How do I get the best return on my savings? For once, the answer is simple: National Savings & Investments (NS&I). With some banks offering interest rates as low as 0.01% – meaning that if you give them £1,000 of your savings, you will get 10p a year in return – NS&I is topping the best-buy tables for the first time.
Not that NS&I rates are that marvellous: 1.15% for an instant access account or 0.9% for a cash ISA wouldn’t have set pulses racing six months ago. But as Covid-19
took hold, NS&I was instructed by the Government not to cut its rates, so it stands high above the water as the tide of savings rates ebbs away. You may get slightly more if you tie your savings up for five years, but the premium of a few tenths of a percent may not be worth the risk that those rates you have locked into won’t look too special in 2025.
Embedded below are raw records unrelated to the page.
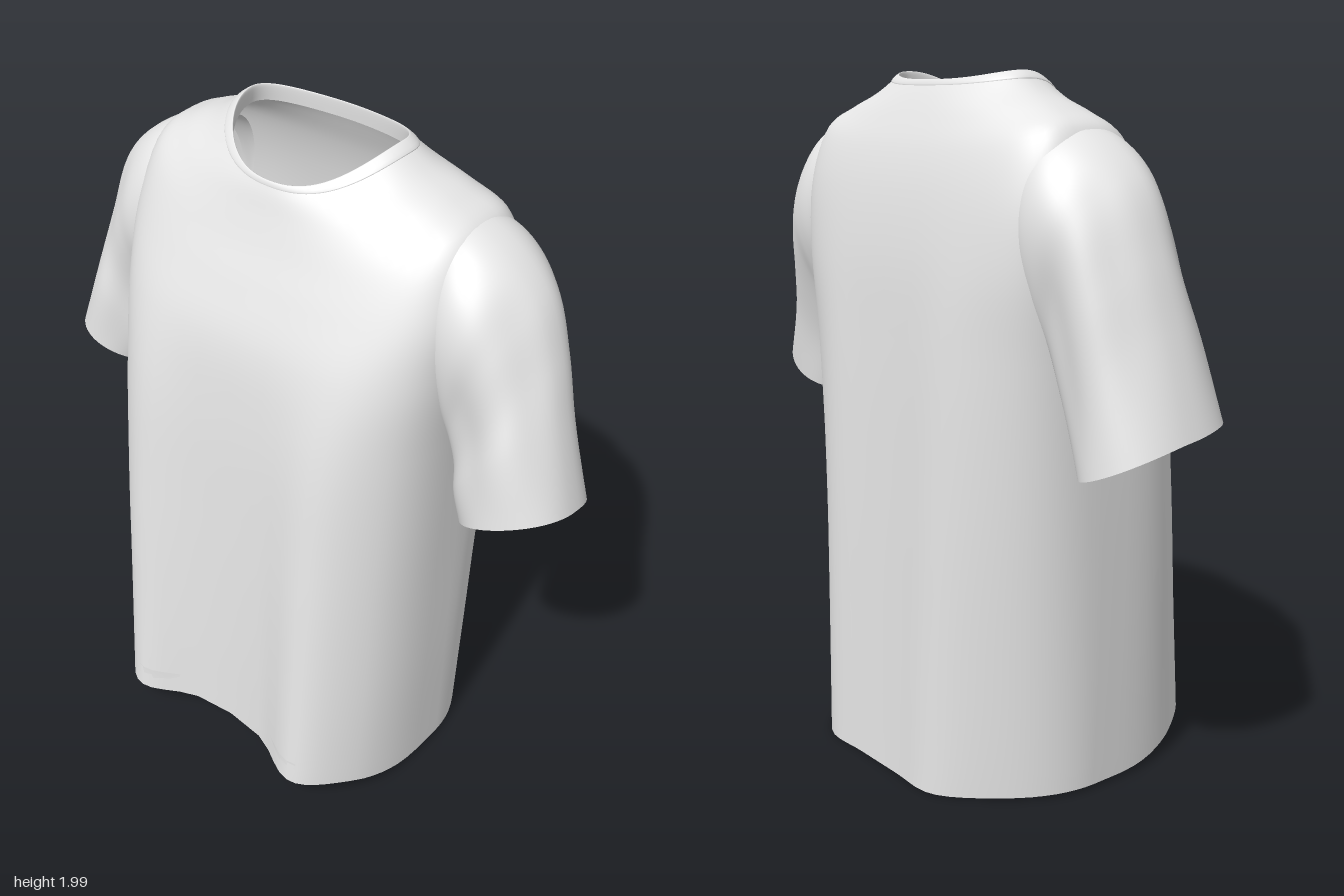
import * as THREE from 'three';

const COLUMNS = 80;
const fabric = new THREE.MeshStandardMaterial({ color: 0xe6e6e6, side: THREE.DoubleSide });
fabric.name = 'light grey fabric';

const signedPow = (v, e) => Math.sign(v) * Math.pow(Math.abs(v), e);
const bump = (v, centre, width) => Math.exp(-(((v - centre) / width) ** 2));

// A closed ring of points, from a rule of the angle
function ring(rule) {
  return Array.from({ length: COLUMNS }, (_, i) => rule((i / COLUMNS) * Math.PI * 2));
}

// Smooth rows running through the given rings
function smoothRows(rings, steps) {
  const count = (rings.length - 1) * steps;
  const columns = rings[0].map((_, i) =>
    new THREE.CatmullRomCurve3(rings.map((r) => r[i]), false, 'centripetal'));
  return Array.from({ length: count + 1 }, (_, j) => columns.map((c) => c.getPoint(j / count)));
}

// A skin over rows of points, leaving out quads where skip(centre) is true
function skin(name, rows, skip = () => false) {
  const index = [];
  for (let j = 0; j < rows.length - 1; j++) {
    for (let i = 0; i < COLUMNS; i++) {
      const k = (i + 1) % COLUMNS;
      const mid = rows[j][i].clone().add(rows[j + 1][k]).multiplyScalar(0.5);
      if (skip(mid)) continue;
      const a = j * COLUMNS + i, b = j * COLUMNS + k;
      index.push(a, a + COLUMNS, b, b, a + COLUMNS, b + COLUMNS);
    }
  }
  const geometry = new THREE.BufferGeometry().setFromPoints(rows.flat());
  geometry.setIndex(index);
  geometry.computeVertexNormals();
  const mesh = new THREE.Mesh(geometry, fabric);
  mesh.name = name;
  return mesh;
}

// A copy of a row scaled about its centre and raised
function resized(row, scale, rise = 0) {
  const centre = new THREE.Vector3();
  row.forEach((p) => centre.addScaledVector(p, 1 / row.length));
  return row.map((p) => {
    const q = p.clone().sub(centre).multiplyScalar(scale).add(centre);
    q.y += rise;
    return q;
  });
}

// Body levels: centre x, half width, side y z, front y z, back y z,
// front and back corner exponents, depth of the hanging folds
const BODY = [
  [-0.005, 0.520, 0.015, -0.06, 0.085, 0.36, 0.003, -0.445, 0.54, 1.00, 0.11],
  [-0.010, 0.530, 0.400, -0.06, 0.420, 0.35, 0.400, -0.435, 0.56, 0.90, 0.085],
  [-0.018, 0.538, 0.850, -0.07, 0.850, 0.33, 0.850, -0.423, 0.58, 0.77, 0.06],
  [-0.020, 0.547, 1.250, -0.09, 1.250, 0.303, 1.250, -0.410, 0.60, 0.64, 0.035],
  [-0.016, 0.562, 1.500, -0.11, 1.470, 0.272, 1.500, -0.398, 0.62, 0.56, 0.008],
  [-0.012, 0.565, 1.700, -0.12, 1.620, 0.215, 1.680, -0.372, 0.66, 0.56, 0],
  [-0.015, 0.520, 1.852, -0.13, 1.720, 0.170, 1.790, -0.342, 0.72, 0.62, 0],
  [-0.020, 0.435, 1.899, -0.13, 1.800, 0.138, 1.870, -0.308, 0.80, 0.72, 0],
  [-0.025, 0.340, 1.938, -0.13, 1.855, 0.118, 1.930, -0.278, 0.90, 0.85, 0],
  [-0.030, 0.258, 1.992, -0.13, 1.885, 0.104, 1.968, -0.256, 1.00, 0.95, 0],
];

function bodyRing([cx, width, sideY, sideZ, frontY, frontZ, backY, backZ, eF, eB, fold]) {
  return ring((t) => {
    const c = Math.cos(t), s = Math.sin(t), front = s >= 0;
    const e = front ? eF : eB;
    const x = width * signedPow(c, e);
    const w = Math.pow(Math.abs(c), 2.6 + 16 * fold);
    const y = sideY * w + (front ? frontY : backY) * (1 - w);
    let z = sideZ + ((front ? frontZ : backZ) - sideZ) * Math.pow(Math.abs(s), e);
    const lift = front ? bump(Math.abs(x), 0.33, 0.14) : -0.42 * bump(Math.abs(x), 0.26, 0.12);
    z += fold * lift * Math.min(1, Math.abs(s) * 2);
    return new THREE.Vector3(cx + x, y, z);
  });
}

// Sleeve rings from cuff to armhole: outer x y, inner x y,
// centre z, half depth, front-to-back tilt, fold depth
const SLEEVE = [
  [0.890, 1.165, 0.575, 1.010, -0.050, 0.180, 0.045, 0.000],
  [0.812, 1.400, 0.550, 1.090, -0.065, 0.178, 0.030, 0.006],
  [0.758, 1.560, 0.535, 1.160, -0.090, 0.178, 0.015, 0.008],
  [0.694, 1.705, 0.518, 1.230, -0.105, 0.195, 0.000, 0.008],
  [0.612, 1.800, 0.500, 1.290, -0.110, 0.215, 0.000, 0.003],
  [0.515, 1.856, 0.485, 1.340, -0.115, 0.212, 0.000, 0.000],
  [0.390, 1.875, 0.470, 1.400, -0.120, 0.170, 0.000, 0.000],
];

function sleeveRing([ox, oy, ix, iy, cz, depth, tilt, fold], side) {
  return ring((t) => {
    const c = Math.cos(t), s = Math.sin(t) * side;
    const pleat = 1 + (fold / depth) * Math.cos(5 * t + 0.6);
    const x = (ox + ix) / 2 + ((ox - ix) / 2) * c * pleat;
    const y = (oy + iy) / 2 + ((oy - iy) / 2) * c * pleat + tilt * s;
    return new THREE.Vector3(side * x, y, cz + depth * signedPow(s, 0.85) * pleat);
  });
}

// Change of each sleeve value at the right cuff, which hangs lower and further back
const RIGHT_HANG = [0.005, -0.07, 0.03, -0.015, -0.04, 0.028, 0, 0];

export function createModel() {
  const shirt = new THREE.Group();
  shirt.name = 'shirt';

  // Body, open at the hem, neck and armholes
  const body = smoothRows(BODY.map(bodyRing), 6);
  const inArmhole = (p) => Math.abs(p.x) > 0.48 &&
    ((p.y - 1.57) / 0.19) ** 2 + ((p.z + 0.12) / 0.14) ** 2 < 1;
  shirt.add(skin('body', body, inArmhole));

  // Turned-up hem inside the bottom edge
  shirt.add(skin('hemFacing', [resized(body[0], 0.985, 0.08), resized(body[0], 0.988), body[0]]));

  // Narrow collar band lying on the neck edge
  const neck = body[body.length - 1], base = body[body.length - 3];
  shirt.add(skin('collar', smoothRows([
    resized(base, 1.0, -0.002),
    resized(base, 1.0, 0.003),
    resized(neck, 1.006, 0.003),
    resized(neck, 0.99, 0.004),
    resized(neck, 0.985, -0.008),
    resized(neck, 1.0, -0.045),
  ], 3)));

  // Sleeves with turned cuffs
  for (const [name, side] of [['left', 1], ['right', -1]]) {
    const rings = SLEEVE.map((level, i) => {
      const hang = side < 0 ? Math.max(0, 1 - i / 3) : 0;
      return sleeveRing(level.map((v, n) => v + hang * RIGHT_HANG[n]), side);
    });
    const rows = smoothRows(rings, 6);
    shirt.add(skin(name + 'Sleeve', rows));
    shirt.add(skin(name + 'CuffFacing', [resized(rows[1], 0.95), resized(rows[0], 0.965), rows[0]]));
  }
  return shirt;
}
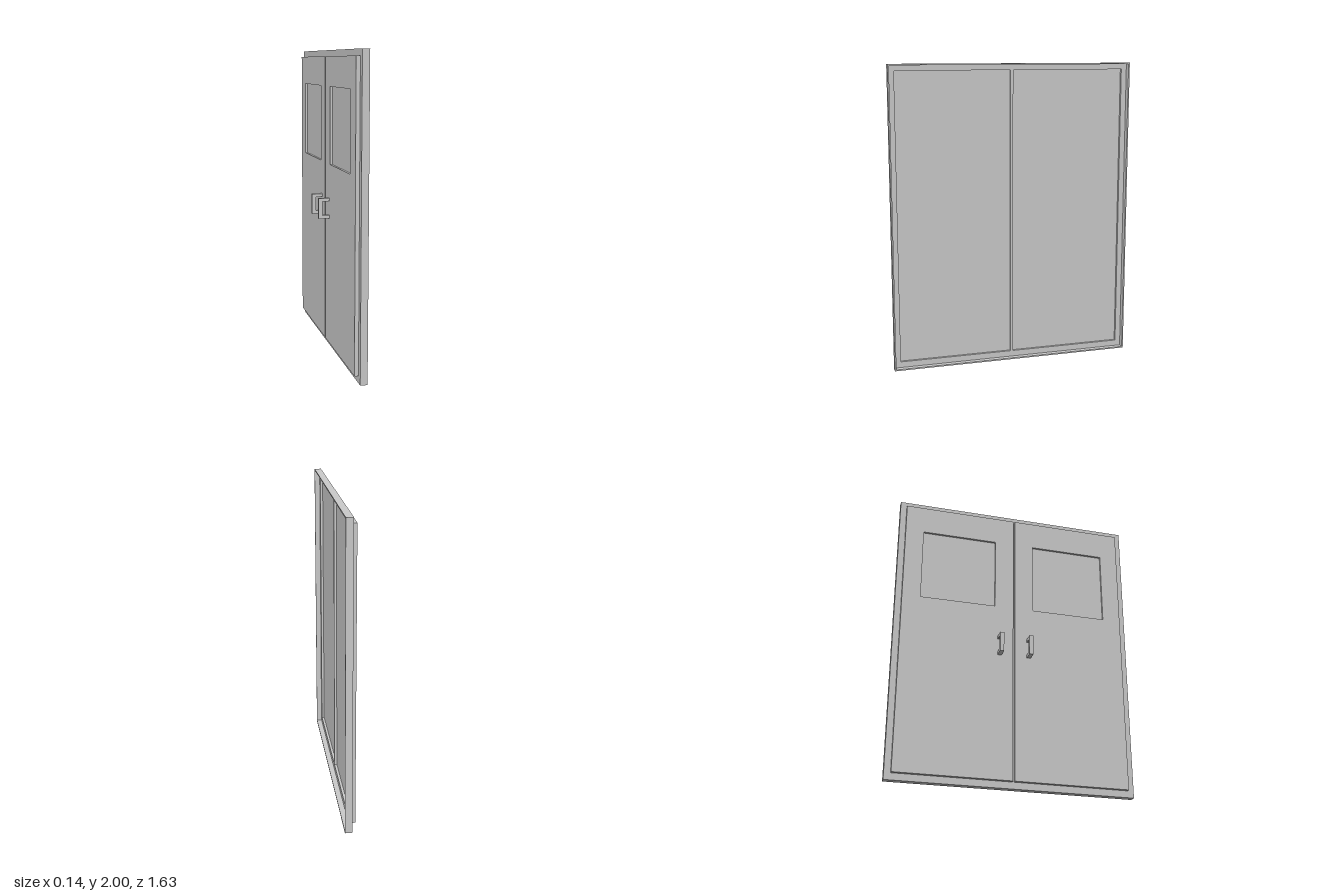
import * as THREE from 'three';

const grey = new THREE.MeshStandardMaterial({ color: 0xcccccc });

// Traces a rectangle (u across, v up) onto a shape or hole path
function rect(path, u0, u1, v0, v1) {
  path.moveTo(u0, v0);
  path.lineTo(u1, v0);
  path.lineTo(u1, v1);
  path.lineTo(u0, v1);
  path.closePath();
  return path;
}

// Upright sheet in the zy plane, from x0 to x1, with rectangular openings
function sheet(name, outline, holes, x0, x1) {
  const shape = rect(new THREE.Shape(), ...outline);
  for (const h of holes) shape.holes.push(rect(new THREE.Path(), ...h));
  const geo = new THREE.ExtrudeGeometry(shape, { depth: x1 - x0, bevelEnabled: false });
  geo.rotateY(-Math.PI / 2); // u becomes +z, depth becomes -x
  geo.translate(x1, 0, 0);
  const mesh = new THREE.Mesh(geo, grey);
  mesh.name = name;
  return mesh;
}

// Rectangle shrunk by t on every side
const inset = ([a, b, c, d], t) => [a + t, b - t, c + t, d - t];

// Rectangle on the +z or -z half
const onSide = ([a, b, c, d], side) => (side > 0 ? [a, b, c, d] : [-b, -a, c, d]);

const FRAME = [-0.815, 0.815, 0, 2];
const LEAF = [0.006, 0.773, 0.045, 1.96];
const WINDOW = [0.135, 0.648, 1.262, 1.767];

// C-shaped pull handle
function handle(z) {
  const s = new THREE.Shape();
  const pts = [[0, 0.9], [-0.072, 0.9], [-0.072, 1.036], [0, 1.036],
    [0, 1.016], [-0.047, 1.016], [-0.047, 0.922], [0, 0.922]];
  s.setFromPoints(pts.map(([x, y]) => new THREE.Vector2(x, y)));
  const geo = new THREE.ExtrudeGeometry(s, { depth: 0.027, bevelEnabled: false });
  geo.translate(0, 0, z - 0.0135);
  const mesh = new THREE.Mesh(geo, grey);
  mesh.name = 'handle';
  return mesh;
}

// One door leaf: skin with a window opening, backing panel, folded edge, handle
function doorLeaf(side) {
  const leaf = new THREE.Group();
  leaf.name = side > 0 ? 'frontDoorLeaf' : 'backDoorLeaf';
  const outline = onSide(LEAF, side);
  leaf.add(
    sheet('doorSkin', outline, [onSide(WINDOW, side)], 0, 0.015),
    sheet('doorBacking', outline, [], 0.015, 0.018),
    sheet('doorEdge', outline, [inset(outline, 0.003)], 0.018, 0.025),
    handle(side * 0.101)
  );
  return leaf;
}

export function createModel() {
  const model = new THREE.Group();
  model.name = 'doubleDoor';

  // Frame: face plate with two openings and a thin rim behind it
  const frame = new THREE.Group();
  frame.name = 'frame';
  const openings = [1, -1].map((s) => inset(onSide(LEAF, s), 0.003));
  frame.add(
    sheet('framePlate', FRAME, openings, 0.025, 0.035),
    sheet('frameRim', FRAME, [inset(FRAME, 0.009)], 0.035, 0.071)
  );
  model.add(frame);

  // Door leaves
  for (const side of [1, -1]) model.add(doorLeaf(side));
  return model;
}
Among NS&I table toppers is a Junior ISA paying 3.25% and that 0.9% Direct ISA. It also has the top three places on instant-access savings: the Income Bond at 1.15%, which pays the interest monthly to a nominated bank account; the Direct Saver, which pays 1% and compounds the interest up; and the Investment Account paying 0.8%, which is matched but not beaten by some building societies.
For those with a lot of money in savings, NS&I is particularly attractive as it’s not subject to the normal upper limit of £85,000 that is guaranteed safe if a bank goes
bust. Money in NS&I is all safe, as the bank is state-owned and backed by the Treasury. You can put at least £1 million in each of the Income Bond, Direct Saver and Investment Account savings products.
NS&I has been told to raise £35 billion from savers this year, almost six times its previous target. If it reaches that, it may well lower the rates it offers. But for now your savings will at least be earning a return that you don’t need a magnifying glass to see. For more information, go to nsandi.com.
Paul Lewis presents Money Box on R4